Unlike the PSTN, the backbone of the Internet is completely unregulated. Indeed, the Internet is global while regulation is local, national or (in the case of the EU) regional. And practically speaking, there is no government oversight of the business relationships between backbone service providers. There have been occasional attempts to apply anti-trust rules, but with hindsight, they have been largely irrelevant to the distribution of businesses that form the core of the Internet. In any event, no monopoly has emerged.
Data: Over the years, the Cook Report on Internet has covered Internet backbone issues and Internet peering arrangements. This issue from 2002 includes articles suggesting Internet peering is broken and other articles about how some Tier 2 ISPs have built donuts around the original Tier 1 ISPs - that is they have made peering agreements with other Tier 2 ISPs so as to minimize the amount of "transit" service they need to purchase from the Tier 1 ISPs.

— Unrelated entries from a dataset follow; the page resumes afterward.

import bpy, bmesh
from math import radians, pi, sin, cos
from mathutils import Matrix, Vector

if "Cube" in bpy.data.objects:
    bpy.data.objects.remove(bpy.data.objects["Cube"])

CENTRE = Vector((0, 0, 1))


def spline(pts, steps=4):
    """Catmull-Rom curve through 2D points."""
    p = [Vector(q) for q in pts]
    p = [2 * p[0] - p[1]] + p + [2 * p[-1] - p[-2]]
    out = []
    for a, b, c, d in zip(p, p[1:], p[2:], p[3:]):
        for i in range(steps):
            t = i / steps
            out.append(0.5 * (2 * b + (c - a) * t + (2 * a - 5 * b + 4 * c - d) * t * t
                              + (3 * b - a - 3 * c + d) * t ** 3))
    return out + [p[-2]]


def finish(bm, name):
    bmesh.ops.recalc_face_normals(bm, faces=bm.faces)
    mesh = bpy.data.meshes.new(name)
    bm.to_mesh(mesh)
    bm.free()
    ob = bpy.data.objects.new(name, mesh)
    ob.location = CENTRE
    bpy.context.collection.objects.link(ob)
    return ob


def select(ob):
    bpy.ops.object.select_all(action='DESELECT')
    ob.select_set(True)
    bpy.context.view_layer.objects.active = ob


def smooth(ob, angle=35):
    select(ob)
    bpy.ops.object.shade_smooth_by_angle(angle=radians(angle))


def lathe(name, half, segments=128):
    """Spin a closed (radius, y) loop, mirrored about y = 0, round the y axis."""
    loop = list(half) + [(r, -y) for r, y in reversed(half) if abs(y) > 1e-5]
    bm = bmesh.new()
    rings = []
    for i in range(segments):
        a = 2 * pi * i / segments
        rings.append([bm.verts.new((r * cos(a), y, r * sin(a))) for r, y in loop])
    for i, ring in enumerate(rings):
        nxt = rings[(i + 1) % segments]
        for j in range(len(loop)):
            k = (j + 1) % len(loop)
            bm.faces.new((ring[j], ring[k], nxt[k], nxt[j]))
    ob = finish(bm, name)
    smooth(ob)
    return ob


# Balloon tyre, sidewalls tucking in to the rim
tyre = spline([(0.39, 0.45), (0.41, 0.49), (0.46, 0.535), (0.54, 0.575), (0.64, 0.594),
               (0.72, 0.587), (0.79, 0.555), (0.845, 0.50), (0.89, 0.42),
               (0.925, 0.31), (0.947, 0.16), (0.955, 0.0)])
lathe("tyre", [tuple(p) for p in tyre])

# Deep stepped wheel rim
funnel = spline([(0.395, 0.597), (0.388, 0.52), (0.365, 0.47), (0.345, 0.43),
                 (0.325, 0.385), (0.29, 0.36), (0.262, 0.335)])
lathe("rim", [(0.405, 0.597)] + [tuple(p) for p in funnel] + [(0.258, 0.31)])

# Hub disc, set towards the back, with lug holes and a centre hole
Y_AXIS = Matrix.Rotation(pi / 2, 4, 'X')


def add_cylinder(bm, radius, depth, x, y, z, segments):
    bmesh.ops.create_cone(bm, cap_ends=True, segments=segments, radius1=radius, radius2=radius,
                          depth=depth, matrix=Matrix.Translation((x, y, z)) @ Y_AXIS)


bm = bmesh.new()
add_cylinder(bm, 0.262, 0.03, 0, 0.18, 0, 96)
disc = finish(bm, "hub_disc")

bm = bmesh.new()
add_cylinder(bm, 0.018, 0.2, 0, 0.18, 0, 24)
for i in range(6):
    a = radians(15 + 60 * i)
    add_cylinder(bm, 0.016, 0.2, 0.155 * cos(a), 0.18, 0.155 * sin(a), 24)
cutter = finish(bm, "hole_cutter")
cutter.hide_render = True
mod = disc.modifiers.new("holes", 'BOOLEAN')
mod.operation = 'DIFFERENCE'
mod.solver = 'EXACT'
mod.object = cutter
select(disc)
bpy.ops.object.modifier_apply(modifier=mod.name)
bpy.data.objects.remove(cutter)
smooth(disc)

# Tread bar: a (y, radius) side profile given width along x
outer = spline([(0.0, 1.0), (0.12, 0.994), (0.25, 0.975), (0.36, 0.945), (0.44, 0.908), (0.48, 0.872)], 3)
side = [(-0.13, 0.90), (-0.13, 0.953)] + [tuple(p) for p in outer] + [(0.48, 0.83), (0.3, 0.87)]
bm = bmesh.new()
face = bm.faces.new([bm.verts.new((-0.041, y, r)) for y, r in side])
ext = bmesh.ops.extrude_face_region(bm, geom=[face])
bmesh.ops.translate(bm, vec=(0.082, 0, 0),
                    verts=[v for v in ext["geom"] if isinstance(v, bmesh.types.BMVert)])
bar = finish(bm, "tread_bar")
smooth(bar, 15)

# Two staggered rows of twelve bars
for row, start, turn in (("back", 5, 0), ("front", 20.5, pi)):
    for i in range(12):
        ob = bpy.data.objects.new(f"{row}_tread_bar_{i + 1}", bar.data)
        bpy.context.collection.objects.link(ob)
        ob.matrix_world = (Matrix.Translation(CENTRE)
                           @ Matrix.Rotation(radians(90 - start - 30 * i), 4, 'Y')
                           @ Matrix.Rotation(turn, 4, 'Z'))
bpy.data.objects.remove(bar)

Recently, Ben Worthen published a detailed map of Internet backbone connectivity in the US and follow on commentary. There are eight Tier One ISPs and many, many Tier 2 ISPs. I.e., in more than a decade - a decade that included both a boom and a bust but no regulation - there has been a proliferation of backbone ISPs, not a consolidation.
Is this stable? I don't know. But current US problems are strictly limited to the duopoly (or monopoly) in the first mile. No one (ISP or government) is on the verge of controlling the global Internet.